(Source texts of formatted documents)
^^^^^^^^^^^^^^^^

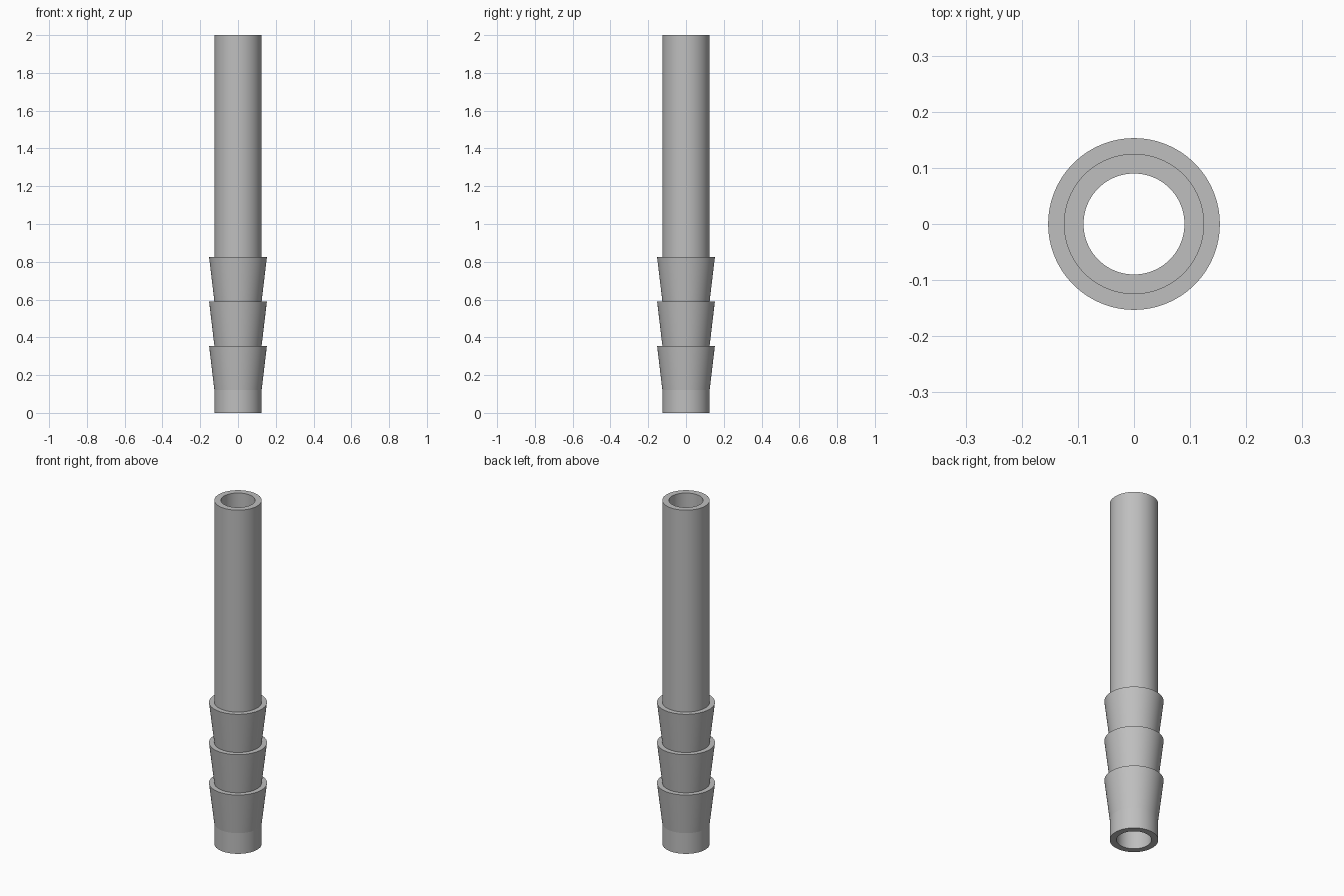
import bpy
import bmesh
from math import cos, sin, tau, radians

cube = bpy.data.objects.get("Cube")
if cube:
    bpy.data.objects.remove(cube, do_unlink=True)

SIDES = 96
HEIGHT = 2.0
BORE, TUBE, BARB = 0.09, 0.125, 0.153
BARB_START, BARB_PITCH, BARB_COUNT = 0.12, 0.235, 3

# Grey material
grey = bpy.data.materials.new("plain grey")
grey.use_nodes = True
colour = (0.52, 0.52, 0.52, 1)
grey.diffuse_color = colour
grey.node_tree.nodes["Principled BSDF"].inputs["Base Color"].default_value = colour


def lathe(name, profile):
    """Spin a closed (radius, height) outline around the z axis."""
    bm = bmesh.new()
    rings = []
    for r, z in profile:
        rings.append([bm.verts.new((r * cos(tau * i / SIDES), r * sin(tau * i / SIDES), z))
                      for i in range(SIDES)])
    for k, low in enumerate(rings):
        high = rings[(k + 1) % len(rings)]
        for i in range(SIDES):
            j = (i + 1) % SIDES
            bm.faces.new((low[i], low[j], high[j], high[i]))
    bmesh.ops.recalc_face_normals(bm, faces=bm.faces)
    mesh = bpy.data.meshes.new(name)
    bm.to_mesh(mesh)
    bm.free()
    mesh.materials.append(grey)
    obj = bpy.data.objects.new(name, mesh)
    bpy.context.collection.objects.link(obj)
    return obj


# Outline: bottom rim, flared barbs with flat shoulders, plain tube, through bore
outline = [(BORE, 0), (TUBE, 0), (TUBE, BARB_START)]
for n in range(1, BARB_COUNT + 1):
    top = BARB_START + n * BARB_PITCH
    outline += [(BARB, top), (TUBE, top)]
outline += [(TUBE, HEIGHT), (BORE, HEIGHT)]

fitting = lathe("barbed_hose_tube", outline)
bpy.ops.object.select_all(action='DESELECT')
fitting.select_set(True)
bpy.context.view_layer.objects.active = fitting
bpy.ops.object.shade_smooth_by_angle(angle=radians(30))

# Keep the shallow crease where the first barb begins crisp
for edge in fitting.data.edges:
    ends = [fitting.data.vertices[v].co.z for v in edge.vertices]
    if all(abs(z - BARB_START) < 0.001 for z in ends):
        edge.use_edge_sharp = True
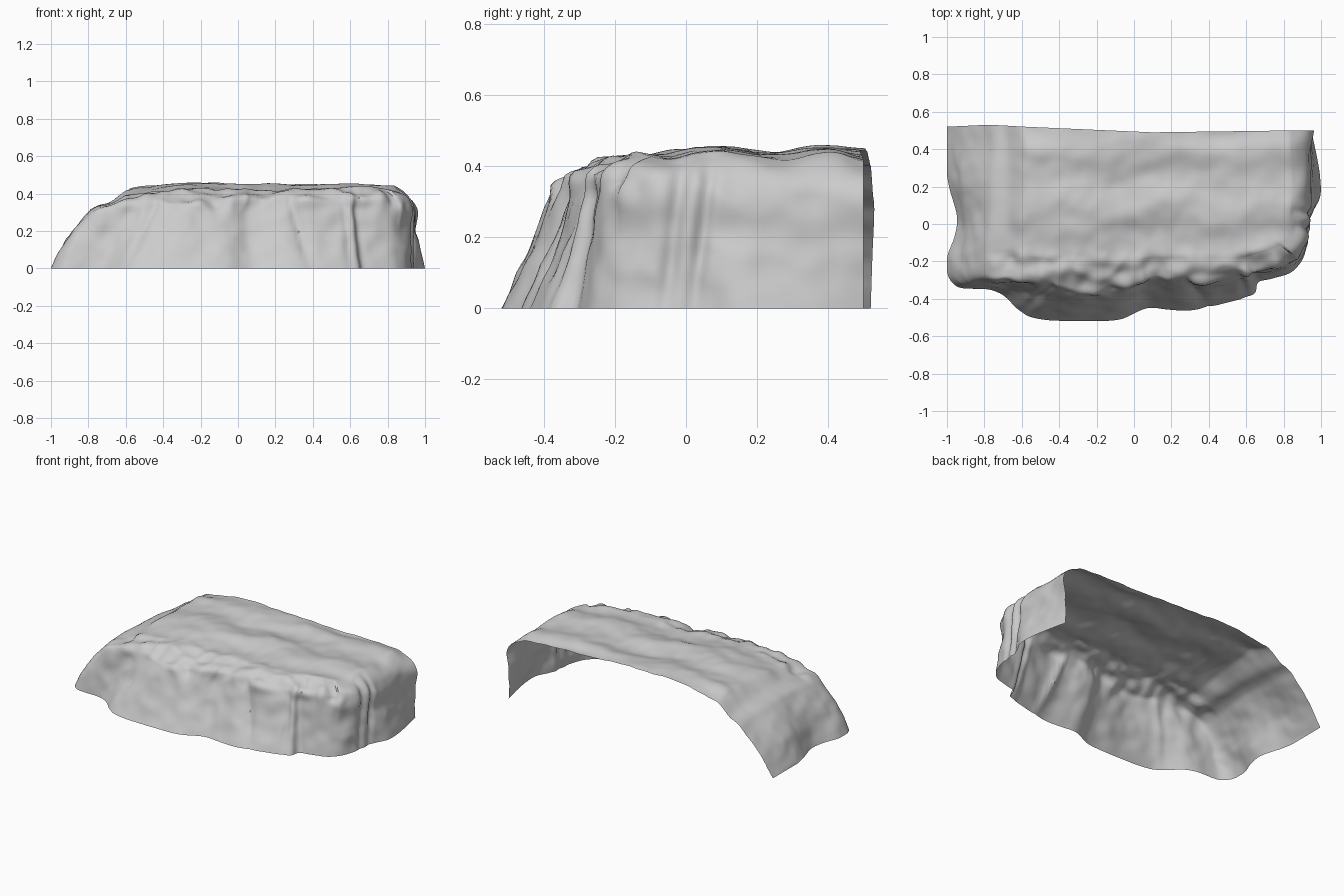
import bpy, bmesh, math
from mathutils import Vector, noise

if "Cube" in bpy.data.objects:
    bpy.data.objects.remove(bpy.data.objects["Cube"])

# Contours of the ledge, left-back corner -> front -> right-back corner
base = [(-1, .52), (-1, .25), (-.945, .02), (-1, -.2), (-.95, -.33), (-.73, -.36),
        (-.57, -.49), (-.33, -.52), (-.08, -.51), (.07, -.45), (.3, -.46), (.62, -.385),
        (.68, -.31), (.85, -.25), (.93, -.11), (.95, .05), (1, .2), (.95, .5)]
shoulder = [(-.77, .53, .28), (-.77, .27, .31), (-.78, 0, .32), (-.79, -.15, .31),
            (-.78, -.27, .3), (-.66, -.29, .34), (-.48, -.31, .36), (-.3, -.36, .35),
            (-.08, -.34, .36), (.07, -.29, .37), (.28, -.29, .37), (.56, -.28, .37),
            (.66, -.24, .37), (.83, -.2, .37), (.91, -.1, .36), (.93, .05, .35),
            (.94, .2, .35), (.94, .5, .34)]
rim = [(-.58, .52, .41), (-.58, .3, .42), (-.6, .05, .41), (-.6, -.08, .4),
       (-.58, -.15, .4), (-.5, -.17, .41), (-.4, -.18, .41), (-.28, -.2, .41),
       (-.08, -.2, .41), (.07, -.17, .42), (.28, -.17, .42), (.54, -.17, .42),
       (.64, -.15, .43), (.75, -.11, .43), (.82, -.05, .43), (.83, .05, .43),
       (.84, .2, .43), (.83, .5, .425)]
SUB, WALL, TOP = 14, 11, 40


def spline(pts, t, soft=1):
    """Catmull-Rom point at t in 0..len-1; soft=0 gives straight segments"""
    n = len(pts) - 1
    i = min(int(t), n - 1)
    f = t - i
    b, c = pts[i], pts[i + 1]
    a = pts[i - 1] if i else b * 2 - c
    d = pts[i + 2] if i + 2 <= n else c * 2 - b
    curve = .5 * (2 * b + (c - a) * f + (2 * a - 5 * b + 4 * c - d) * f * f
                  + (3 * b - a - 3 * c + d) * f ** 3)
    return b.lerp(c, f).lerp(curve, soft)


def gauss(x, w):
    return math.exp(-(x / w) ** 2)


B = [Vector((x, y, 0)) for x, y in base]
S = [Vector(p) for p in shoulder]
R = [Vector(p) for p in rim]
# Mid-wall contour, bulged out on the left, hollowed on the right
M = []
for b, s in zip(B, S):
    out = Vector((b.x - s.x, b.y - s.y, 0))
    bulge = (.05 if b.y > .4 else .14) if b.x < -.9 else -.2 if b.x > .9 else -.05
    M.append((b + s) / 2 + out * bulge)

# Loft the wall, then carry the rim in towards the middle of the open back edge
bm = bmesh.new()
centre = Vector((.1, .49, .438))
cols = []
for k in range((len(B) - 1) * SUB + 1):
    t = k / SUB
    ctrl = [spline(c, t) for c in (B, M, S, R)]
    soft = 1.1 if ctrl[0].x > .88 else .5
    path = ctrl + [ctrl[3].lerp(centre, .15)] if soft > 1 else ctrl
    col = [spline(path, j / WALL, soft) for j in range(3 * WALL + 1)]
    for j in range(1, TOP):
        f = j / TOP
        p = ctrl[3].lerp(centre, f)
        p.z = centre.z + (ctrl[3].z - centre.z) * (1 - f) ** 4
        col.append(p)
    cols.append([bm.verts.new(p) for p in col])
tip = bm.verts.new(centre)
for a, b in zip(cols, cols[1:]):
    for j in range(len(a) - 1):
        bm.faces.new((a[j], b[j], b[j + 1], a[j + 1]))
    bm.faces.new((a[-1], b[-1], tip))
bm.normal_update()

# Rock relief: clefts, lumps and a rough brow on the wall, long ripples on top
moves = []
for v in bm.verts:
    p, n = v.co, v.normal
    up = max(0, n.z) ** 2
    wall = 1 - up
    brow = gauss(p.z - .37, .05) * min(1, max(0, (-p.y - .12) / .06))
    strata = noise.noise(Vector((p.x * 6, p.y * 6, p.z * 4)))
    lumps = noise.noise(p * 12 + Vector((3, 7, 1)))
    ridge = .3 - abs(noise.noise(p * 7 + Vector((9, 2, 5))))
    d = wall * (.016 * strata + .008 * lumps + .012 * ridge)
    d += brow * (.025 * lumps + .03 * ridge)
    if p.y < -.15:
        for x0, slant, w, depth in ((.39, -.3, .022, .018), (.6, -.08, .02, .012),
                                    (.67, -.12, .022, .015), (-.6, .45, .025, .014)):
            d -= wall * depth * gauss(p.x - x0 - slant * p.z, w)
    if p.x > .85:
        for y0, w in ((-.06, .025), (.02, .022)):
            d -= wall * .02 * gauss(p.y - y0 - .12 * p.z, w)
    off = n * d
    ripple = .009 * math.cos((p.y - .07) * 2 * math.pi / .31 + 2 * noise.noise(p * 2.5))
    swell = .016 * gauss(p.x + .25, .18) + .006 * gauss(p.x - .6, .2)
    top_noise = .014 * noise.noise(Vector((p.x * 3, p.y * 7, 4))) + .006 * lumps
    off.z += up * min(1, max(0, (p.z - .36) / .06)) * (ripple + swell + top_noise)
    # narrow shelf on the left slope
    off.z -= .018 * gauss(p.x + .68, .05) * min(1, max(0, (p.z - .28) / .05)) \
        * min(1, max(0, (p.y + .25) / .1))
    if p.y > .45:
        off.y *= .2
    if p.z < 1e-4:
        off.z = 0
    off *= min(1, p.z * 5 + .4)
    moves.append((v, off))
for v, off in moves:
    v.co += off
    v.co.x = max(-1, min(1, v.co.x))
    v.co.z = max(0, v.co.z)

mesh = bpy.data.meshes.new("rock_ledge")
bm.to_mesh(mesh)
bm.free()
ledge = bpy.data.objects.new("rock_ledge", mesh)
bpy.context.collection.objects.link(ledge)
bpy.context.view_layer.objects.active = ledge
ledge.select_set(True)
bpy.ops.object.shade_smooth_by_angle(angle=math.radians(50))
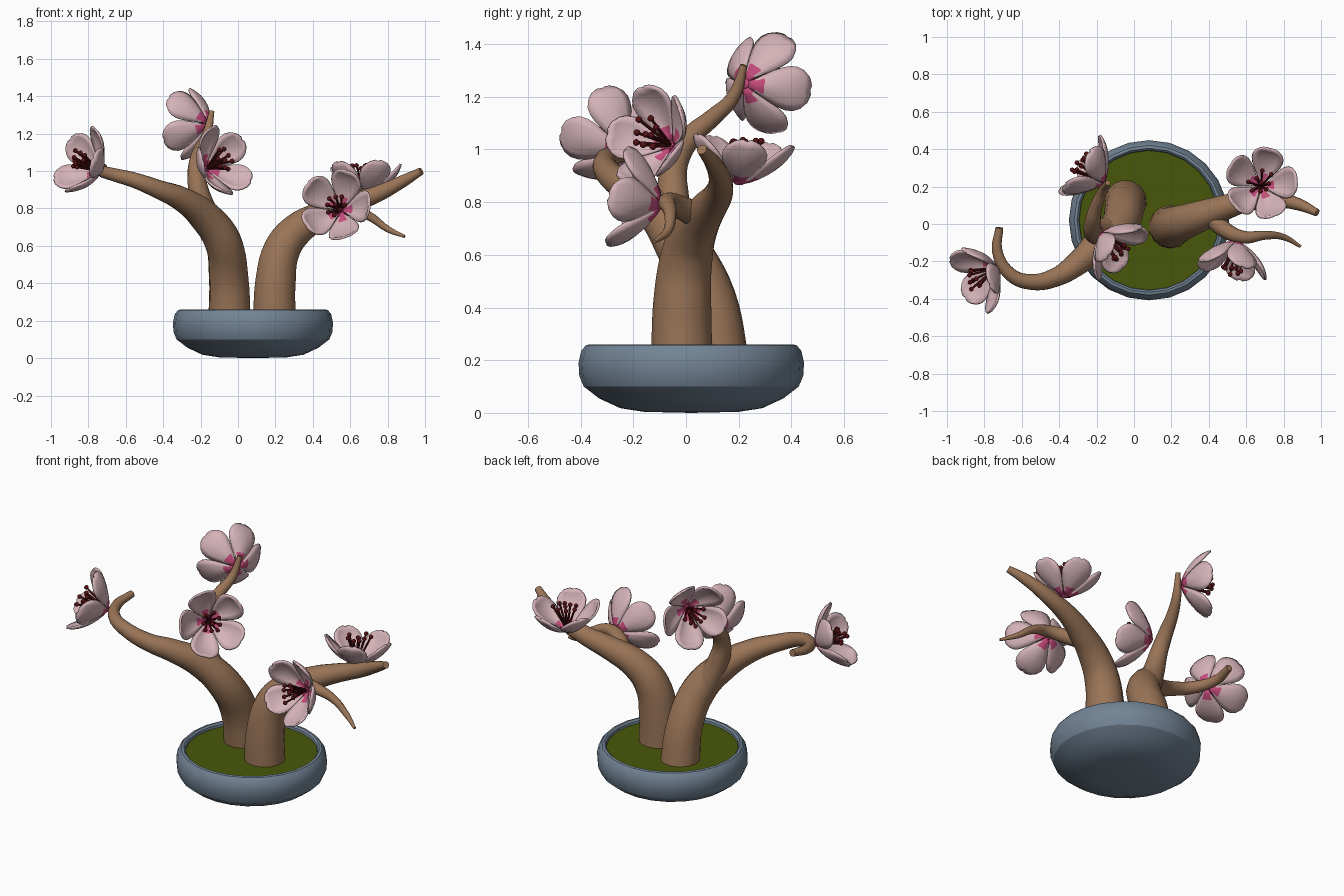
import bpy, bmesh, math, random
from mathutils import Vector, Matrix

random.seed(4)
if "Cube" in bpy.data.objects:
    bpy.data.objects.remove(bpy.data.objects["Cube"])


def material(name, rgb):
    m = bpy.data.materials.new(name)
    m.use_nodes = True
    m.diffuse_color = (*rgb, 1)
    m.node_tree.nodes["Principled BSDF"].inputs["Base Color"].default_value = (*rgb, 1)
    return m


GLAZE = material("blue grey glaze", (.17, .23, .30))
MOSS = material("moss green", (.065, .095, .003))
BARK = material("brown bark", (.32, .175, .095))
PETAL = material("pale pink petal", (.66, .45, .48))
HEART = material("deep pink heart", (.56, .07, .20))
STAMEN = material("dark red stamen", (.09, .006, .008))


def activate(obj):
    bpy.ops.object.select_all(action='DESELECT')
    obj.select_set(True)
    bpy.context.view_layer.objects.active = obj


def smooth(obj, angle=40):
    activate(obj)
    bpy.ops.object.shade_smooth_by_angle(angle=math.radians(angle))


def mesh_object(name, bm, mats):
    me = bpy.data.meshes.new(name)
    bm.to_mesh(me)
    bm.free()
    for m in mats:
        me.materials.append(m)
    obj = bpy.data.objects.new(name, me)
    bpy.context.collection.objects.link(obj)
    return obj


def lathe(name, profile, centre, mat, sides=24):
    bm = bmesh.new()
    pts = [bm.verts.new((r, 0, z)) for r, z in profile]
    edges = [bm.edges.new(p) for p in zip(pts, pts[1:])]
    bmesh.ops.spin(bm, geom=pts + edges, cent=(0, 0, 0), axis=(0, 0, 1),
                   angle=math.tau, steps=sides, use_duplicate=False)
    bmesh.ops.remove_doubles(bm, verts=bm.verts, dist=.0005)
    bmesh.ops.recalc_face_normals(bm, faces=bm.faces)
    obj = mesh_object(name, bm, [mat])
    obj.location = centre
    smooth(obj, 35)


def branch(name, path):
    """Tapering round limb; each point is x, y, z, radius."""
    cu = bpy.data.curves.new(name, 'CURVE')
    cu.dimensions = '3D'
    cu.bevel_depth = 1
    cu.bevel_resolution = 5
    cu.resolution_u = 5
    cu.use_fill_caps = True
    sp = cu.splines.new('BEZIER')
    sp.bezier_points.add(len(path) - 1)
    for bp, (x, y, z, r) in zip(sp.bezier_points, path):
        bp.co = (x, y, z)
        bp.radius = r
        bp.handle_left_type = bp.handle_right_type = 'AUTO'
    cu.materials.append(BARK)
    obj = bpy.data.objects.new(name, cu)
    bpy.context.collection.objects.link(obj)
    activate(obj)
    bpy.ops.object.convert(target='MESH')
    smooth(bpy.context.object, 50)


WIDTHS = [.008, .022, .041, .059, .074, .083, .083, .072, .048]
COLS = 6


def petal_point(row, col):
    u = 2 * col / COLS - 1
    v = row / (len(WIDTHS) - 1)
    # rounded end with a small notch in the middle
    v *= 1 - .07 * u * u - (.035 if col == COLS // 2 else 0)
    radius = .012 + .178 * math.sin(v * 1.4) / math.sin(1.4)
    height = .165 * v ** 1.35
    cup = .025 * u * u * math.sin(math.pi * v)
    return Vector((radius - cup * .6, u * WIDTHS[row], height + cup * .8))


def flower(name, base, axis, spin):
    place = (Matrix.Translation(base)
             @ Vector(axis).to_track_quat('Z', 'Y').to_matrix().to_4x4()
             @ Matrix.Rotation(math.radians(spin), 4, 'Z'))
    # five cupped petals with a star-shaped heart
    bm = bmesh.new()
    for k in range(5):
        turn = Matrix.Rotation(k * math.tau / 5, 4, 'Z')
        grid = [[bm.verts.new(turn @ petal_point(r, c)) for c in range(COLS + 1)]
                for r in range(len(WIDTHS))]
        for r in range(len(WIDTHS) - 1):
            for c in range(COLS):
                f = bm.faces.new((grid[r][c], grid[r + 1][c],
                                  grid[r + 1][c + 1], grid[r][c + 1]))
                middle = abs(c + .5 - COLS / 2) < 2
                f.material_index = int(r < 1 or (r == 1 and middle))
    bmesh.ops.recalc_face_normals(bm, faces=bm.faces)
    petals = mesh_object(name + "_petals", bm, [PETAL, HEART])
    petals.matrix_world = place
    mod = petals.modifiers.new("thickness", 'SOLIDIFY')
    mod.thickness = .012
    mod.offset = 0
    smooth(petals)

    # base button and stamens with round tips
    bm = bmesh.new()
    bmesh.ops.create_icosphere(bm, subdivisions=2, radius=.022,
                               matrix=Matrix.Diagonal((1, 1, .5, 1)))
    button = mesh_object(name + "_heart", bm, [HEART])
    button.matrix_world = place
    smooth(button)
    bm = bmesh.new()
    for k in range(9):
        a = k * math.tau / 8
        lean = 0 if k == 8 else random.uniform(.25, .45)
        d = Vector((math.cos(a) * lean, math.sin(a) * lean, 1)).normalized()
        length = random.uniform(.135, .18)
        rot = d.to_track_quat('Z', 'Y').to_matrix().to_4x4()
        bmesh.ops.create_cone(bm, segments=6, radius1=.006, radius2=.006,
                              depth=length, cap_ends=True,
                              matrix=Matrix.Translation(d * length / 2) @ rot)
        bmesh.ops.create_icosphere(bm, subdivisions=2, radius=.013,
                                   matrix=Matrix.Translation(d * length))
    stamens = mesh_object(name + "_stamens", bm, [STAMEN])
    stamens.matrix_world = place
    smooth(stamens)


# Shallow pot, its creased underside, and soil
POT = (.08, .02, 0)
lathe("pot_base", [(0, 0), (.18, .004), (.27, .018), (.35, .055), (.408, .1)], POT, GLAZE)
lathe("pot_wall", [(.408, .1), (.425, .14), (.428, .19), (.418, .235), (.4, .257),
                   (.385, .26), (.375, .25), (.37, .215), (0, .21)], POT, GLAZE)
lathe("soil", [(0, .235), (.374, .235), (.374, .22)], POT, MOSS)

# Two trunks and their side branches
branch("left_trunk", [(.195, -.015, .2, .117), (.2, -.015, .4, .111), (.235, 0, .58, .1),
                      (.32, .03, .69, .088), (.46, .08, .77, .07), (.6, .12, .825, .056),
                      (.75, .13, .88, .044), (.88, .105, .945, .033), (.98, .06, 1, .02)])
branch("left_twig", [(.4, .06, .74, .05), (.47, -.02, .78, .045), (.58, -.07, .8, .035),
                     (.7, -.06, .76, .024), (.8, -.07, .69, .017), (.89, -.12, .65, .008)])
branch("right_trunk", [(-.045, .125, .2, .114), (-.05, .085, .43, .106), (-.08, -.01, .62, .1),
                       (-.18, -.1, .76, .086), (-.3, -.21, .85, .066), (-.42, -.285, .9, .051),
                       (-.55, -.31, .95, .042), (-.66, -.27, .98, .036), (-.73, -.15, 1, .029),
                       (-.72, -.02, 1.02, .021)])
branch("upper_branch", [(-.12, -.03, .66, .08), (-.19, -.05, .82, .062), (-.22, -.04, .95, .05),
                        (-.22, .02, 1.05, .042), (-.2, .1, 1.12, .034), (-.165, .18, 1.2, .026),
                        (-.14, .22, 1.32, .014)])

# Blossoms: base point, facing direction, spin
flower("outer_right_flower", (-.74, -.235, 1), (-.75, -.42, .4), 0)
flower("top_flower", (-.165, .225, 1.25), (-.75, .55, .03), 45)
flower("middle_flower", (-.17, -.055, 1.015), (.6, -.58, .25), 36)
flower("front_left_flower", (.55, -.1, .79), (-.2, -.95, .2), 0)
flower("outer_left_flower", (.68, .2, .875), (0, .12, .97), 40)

^^^^^^^^^^^^^^^^

* _Problem description_
From the records above, return each line that includes "True".

* _Result of the exercise_
    bpy.data.objects.remove(cube, do_unlink=True)
grey.use_nodes = True
fitting.select_set(True)
        edge.use_edge_sharp = True
ledge.select_set(True)
    m.use_nodes = True
    obj.select_set(True)
    cu.use_fill_caps = True
                              depth=length, cap_ends=True,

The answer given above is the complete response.